## YOUR GOAL
Restate word for word, and only, the lines that extend from the line containing "const elbow = [upperCollar[3], lowerCollar[0]];" through the end of the records below.

## RECORDS PROVIDED
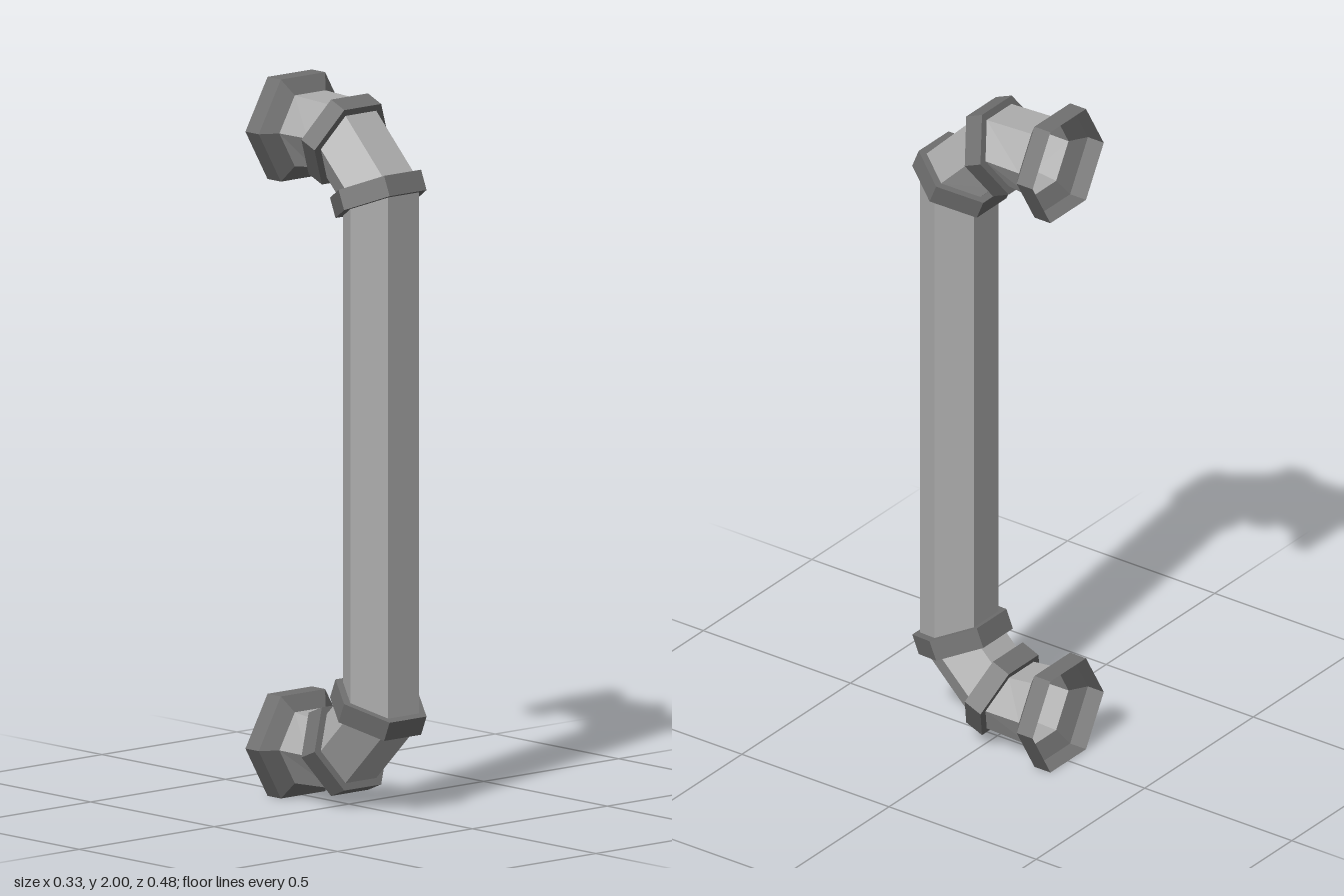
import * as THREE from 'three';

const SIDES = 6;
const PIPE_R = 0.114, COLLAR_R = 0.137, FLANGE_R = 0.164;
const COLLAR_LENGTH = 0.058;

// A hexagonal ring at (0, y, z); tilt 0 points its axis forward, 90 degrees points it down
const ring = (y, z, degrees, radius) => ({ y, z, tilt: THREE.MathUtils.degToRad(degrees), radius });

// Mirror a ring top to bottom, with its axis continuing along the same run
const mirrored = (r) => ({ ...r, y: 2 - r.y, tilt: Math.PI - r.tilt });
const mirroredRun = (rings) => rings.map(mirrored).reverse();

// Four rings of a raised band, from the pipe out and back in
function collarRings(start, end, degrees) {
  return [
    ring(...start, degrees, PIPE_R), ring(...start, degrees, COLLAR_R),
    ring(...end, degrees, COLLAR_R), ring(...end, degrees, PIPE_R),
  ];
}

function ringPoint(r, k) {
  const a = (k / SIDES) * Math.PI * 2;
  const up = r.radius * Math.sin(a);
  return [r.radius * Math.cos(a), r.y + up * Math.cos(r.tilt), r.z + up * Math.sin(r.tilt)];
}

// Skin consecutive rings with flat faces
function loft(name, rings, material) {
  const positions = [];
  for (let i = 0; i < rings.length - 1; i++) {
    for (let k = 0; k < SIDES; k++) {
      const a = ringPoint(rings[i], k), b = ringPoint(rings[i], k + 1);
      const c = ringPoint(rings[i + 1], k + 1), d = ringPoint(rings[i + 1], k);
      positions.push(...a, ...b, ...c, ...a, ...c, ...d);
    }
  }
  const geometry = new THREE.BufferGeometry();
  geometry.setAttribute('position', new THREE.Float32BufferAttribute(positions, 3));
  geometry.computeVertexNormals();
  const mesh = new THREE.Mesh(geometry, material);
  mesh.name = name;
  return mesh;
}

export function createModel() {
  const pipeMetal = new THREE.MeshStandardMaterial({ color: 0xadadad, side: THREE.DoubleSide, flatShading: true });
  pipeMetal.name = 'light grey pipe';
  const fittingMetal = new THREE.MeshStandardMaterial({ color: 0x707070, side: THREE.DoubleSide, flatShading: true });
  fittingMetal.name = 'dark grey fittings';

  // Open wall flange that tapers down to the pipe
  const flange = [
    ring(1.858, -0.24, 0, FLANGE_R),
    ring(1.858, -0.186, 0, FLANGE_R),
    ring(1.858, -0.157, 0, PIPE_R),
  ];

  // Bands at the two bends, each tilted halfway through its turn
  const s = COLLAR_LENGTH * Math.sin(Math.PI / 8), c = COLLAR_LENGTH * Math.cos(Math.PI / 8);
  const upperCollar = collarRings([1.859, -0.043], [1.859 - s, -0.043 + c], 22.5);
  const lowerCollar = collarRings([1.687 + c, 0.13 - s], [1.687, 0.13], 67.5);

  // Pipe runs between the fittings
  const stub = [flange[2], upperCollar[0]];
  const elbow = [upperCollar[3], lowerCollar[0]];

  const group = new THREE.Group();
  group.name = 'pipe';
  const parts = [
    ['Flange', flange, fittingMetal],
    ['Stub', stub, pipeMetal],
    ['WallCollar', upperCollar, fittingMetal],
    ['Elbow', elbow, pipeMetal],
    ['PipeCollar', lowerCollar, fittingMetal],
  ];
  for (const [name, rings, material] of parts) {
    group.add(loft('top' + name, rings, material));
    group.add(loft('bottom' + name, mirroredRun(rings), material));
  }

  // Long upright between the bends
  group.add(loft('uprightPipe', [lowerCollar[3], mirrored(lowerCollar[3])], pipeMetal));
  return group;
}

## SOLUTION TO THIS EXERCISE
  const elbow = [upperCollar[3], lowerCollar[0]];

  const group = new THREE.Group();
  group.name = 'pipe';
  const parts = [
    ['Flange', flange, fittingMetal],
    ['Stub', stub, pipeMetal],
    ['WallCollar', upperCollar, fittingMetal],
    ['Elbow', elbow, pipeMetal],
    ['PipeCollar', lowerCollar, fittingMetal],
  ];
  for (const [name, rings, material] of parts) {
    group.add(loft('top' + name, rings, material));
    group.add(loft('bottom' + name, mirroredRun(rings), material));
  }

  // Long upright between the bends
  group.add(loft('uprightPipe', [lowerCollar[3], mirrored(lowerCollar[3])], pipeMetal));
  return group;
}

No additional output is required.